• [Plain-text document sources]
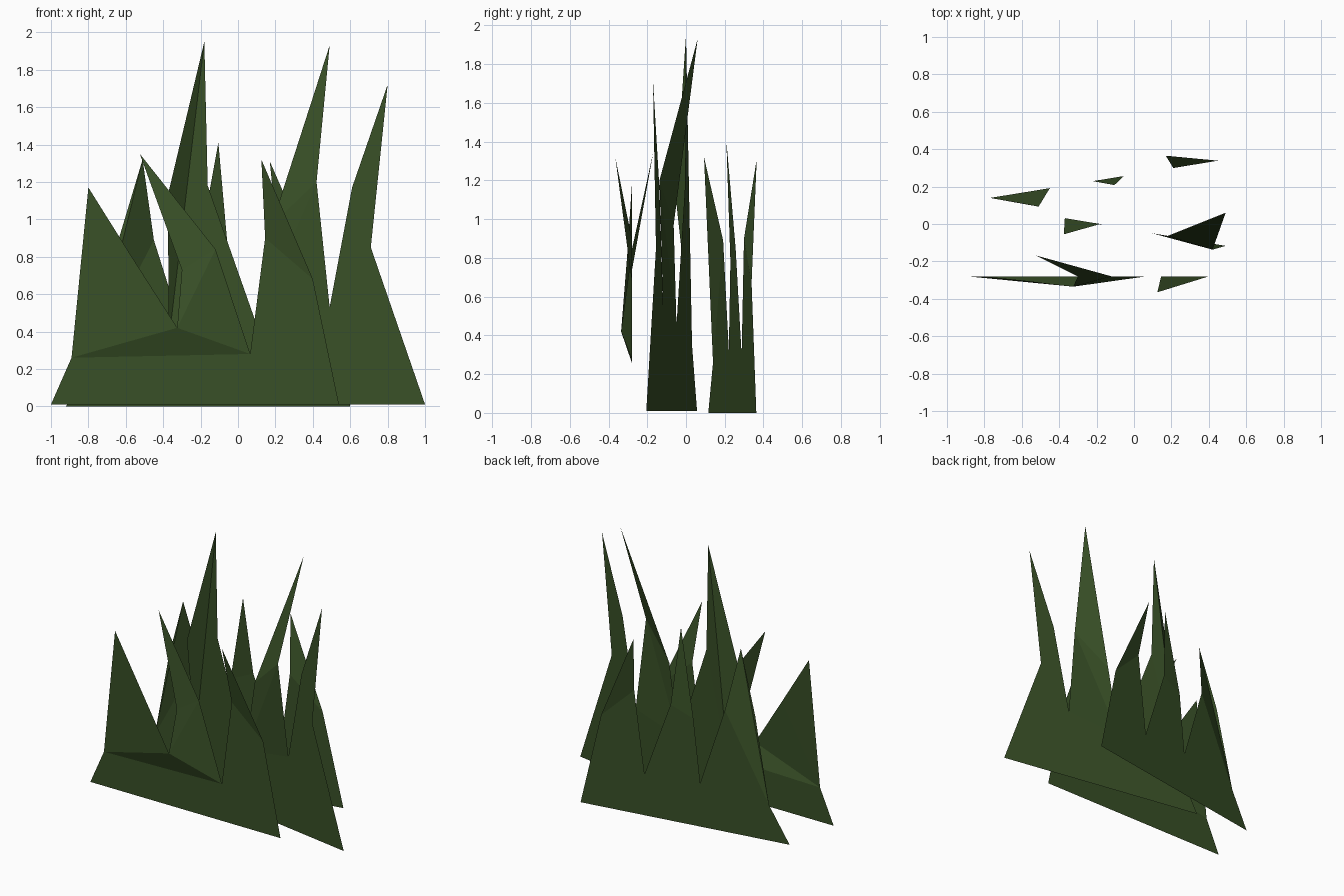
import bpy

# Shared leaf green
green = bpy.data.materials.new("leaf_green")
green.diffuse_color = (0.04, 0.08, 0.02, 1)

# Every card has the same topology: 0 and 13 are base corners, 3, 7 and 11 blade tips,
# 5 and 9 the valleys between blades, the rest blade shoulders
FACES = [(1, 3, 2), (1, 4, 3), (1, 5, 4), (6, 8, 7), (10, 12, 11), (1, 9, 5),
         (5, 8, 6), (5, 9, 8), (9, 12, 10), (9, 13, 12), (0, 9, 1), (0, 13, 9)]


def grass_card(name, outline, y_left, y_right, bends):
    """Card standing on a straight base line; bends move single points off its plane."""
    x0, x1 = outline[0][0], outline[-1][0]
    verts = []
    for i, (x, z) in enumerate(outline):
        y = y_left + (y_right - y_left) * (x - x0) / (x1 - x0)
        verts.append((x, bends.get(i, y), z))
    mesh = bpy.data.meshes.new(name)
    mesh.from_pydata(verts, [], FACES)
    mesh.materials.append(green)
    obj = bpy.data.objects.new(name, mesh)
    bpy.context.collection.objects.link(obj)


# Front card
grass_card("front_grass_card",
           [(-1, .01), (-.89, .26), (-.815, .73), (-.80, 1.17), (-.565, .795),
            (-.325, .42), (-.30, .73), (-.525, 1.35), (-.12, .84), (.065, .28),
            (.145, .9), (.125, 1.32), (.40, .68), (.54, .01)],
           -.28, -.28, {4: -.305, 5: -.335, 7: -.168, 11: -.365})

# Tall middle card
grass_card("middle_grass_card",
           [(-.52, .01), (-.37, .35), (-.375, 1.13), (-.18, 1.95), (-.162, 1.18),
            (.095, .45), (.18, .97), (.49, 1.93), (.42, 1.2), (.49, .53),
            (.61, 1.17), (.80, 1.72), (.71, .85), (1, .01)],
           .057, -.205, {2: -.055, 3: 0, 7: .06, 8: -.137})

# Back card
grass_card("back_grass_card",
           [(-.92, 0), (-.77, .26), (-.645, .87), (-.51, 1.32), (-.45, .89),
            (-.27, .32), (-.22, .78), (-.105, 1.41), (-.055, .85), (.135, .30),
            (.21, .9), (.17, 1.31), (.45, .67), (.60, 0)],
           .115, .363, {2: .12, 3: .093, 7: .208, 11: .365})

• [Description of the task]
Output the entries verbatim, skipping images.

• [Response to the exercise]
import bpy

# Shared leaf green
green = bpy.data.materials.new("leaf_green")
green.diffuse_color = (0.04, 0.08, 0.02, 1)

# Every card has the same topology: 0 and 13 are base corners, 3, 7 and 11 blade tips,
# 5 and 9 the valleys between blades, the rest blade shoulders
FACES = [(1, 3, 2), (1, 4, 3), (1, 5, 4), (6, 8, 7), (10, 12, 11), (1, 9, 5),
         (5, 8, 6), (5, 9, 8), (9, 12, 10), (9, 13, 12), (0, 9, 1), (0, 13, 9)]


def grass_card(name, outline, y_left, y_right, bends):
    """Card standing on a straight base line; bends move single points off its plane."""
    x0, x1 = outline[0][0], outline[-1][0]
    verts = []
    for i, (x, z) in enumerate(outline):
        y = y_left + (y_right - y_left) * (x - x0) / (x1 - x0)
        verts.append((x, bends.get(i, y), z))
    mesh = bpy.data.meshes.new(name)
    mesh.from_pydata(verts, [], FACES)
    mesh.materials.append(green)
    obj = bpy.data.objects.new(name, mesh)
    bpy.context.collection.objects.link(obj)


# Front card
grass_card("front_grass_card",
           [(-1, .01), (-.89, .26), (-.815, .73), (-.80, 1.17), (-.565, .795),
            (-.325, .42), (-.30, .73), (-.525, 1.35), (-.12, .84), (.065, .28),
            (.145, .9), (.125, 1.32), (.40, .68), (.54, .01)],
           -.28, -.28, {4: -.305, 5: -.335, 7: -.168, 11: -.365})

# Tall middle card
grass_card("middle_grass_card",
           [(-.52, .01), (-.37, .35), (-.375, 1.13), (-.18, 1.95), (-.162, 1.18),
            (.095, .45), (.18, .97), (.49, 1.93), (.42, 1.2), (.49, .53),
            (.61, 1.17), (.80, 1.72), (.71, .85), (1, .01)],
           .057, -.205, {2: -.055, 3: 0, 7: .06, 8: -.137})

# Back card
grass_card("back_grass_card",
           [(-.92, 0), (-.77, .26), (-.645, .87), (-.51, 1.32), (-.45, .89),
            (-.27, .32), (-.22, .78), (-.105, 1.41), (-.055, .85), (.135, .30),
            (.21, .9), (.17, 1.31), (.45, .67), (.60, 0)],
           .115, .363, {2: .12, 3: .093, 7: .208, 11: .365})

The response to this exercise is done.